# [TASK DIRECTIONS]
For the records below, reproduce exactly the line that contains "points = []" and all subsequent lines, with nothing left out and nothing added.

# [EXERCISE DATA]
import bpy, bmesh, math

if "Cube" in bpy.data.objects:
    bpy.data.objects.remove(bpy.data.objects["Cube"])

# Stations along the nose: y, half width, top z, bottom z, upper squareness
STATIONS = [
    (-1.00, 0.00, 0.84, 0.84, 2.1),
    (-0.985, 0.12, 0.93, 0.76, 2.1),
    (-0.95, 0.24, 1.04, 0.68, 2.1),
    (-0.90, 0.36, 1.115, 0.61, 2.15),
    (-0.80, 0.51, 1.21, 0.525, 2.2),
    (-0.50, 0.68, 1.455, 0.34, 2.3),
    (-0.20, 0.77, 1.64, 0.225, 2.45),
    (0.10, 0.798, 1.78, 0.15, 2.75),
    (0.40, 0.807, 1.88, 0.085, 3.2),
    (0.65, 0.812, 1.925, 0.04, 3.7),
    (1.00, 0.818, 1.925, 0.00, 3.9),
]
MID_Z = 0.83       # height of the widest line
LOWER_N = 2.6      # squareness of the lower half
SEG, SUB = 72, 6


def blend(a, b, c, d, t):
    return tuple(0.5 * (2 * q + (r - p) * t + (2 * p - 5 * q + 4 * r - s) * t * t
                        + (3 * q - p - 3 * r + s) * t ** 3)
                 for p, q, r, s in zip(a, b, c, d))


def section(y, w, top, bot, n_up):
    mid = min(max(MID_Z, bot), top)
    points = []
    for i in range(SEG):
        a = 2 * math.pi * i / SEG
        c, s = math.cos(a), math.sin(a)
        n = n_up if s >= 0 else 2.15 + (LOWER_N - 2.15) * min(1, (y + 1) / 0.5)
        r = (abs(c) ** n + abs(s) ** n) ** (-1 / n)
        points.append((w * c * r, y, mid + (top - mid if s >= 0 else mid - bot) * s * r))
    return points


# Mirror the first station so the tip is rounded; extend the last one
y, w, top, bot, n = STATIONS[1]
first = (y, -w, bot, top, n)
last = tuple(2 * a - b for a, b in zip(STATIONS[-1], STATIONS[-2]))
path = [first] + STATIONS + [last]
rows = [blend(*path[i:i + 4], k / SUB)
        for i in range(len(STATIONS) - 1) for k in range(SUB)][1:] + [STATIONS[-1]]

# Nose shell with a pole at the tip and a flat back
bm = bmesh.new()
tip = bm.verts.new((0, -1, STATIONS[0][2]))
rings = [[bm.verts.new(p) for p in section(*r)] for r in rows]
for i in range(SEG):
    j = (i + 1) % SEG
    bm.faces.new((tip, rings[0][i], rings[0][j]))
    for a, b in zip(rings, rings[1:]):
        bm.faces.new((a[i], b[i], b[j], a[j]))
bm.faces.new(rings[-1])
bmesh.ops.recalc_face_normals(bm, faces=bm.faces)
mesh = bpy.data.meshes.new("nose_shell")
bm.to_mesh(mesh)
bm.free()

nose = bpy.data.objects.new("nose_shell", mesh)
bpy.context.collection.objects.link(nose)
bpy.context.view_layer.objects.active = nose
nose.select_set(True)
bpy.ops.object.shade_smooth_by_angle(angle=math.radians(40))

# [RESULT OF THIS TASK]
    points = []
    for i in range(SEG):
        a = 2 * math.pi * i / SEG
        c, s = math.cos(a), math.sin(a)
        n = n_up if s >= 0 else 2.15 + (LOWER_N - 2.15) * min(1, (y + 1) / 0.5)
        r = (abs(c) ** n + abs(s) ** n) ** (-1 / n)
        points.append((w * c * r, y, mid + (top - mid if s >= 0 else mid - bot) * s * r))
    return points


# Mirror the first station so the tip is rounded; extend the last one
y, w, top, bot, n = STATIONS[1]
first = (y, -w, bot, top, n)
last = tuple(2 * a - b for a, b in zip(STATIONS[-1], STATIONS[-2]))
path = [first] + STATIONS + [last]
rows = [blend(*path[i:i + 4], k / SUB)
        for i in range(len(STATIONS) - 1) for k in range(SUB)][1:] + [STATIONS[-1]]

# Nose shell with a pole at the tip and a flat back
bm = bmesh.new()
tip = bm.verts.new((0, -1, STATIONS[0][2]))
rings = [[bm.verts.new(p) for p in section(*r)] for r in rows]
for i in range(SEG):
    j = (i + 1) % SEG
    bm.faces.new((tip, rings[0][i], rings[0][j]))
    for a, b in zip(rings, rings[1:]):
        bm.faces.new((a[i], b[i], b[j], a[j]))
bm.faces.new(rings[-1])
bmesh.ops.recalc_face_normals(bm, faces=bm.faces)
mesh = bpy.data.meshes.new("nose_shell")
bm.to_mesh(mesh)
bm.free()

nose = bpy.data.objects.new("nose_shell", mesh)
bpy.context.collection.objects.link(nose)
bpy.context.view_layer.objects.active = nose
nose.select_set(True)
bpy.ops.object.shade_smooth_by_angle(angle=math.radians(40))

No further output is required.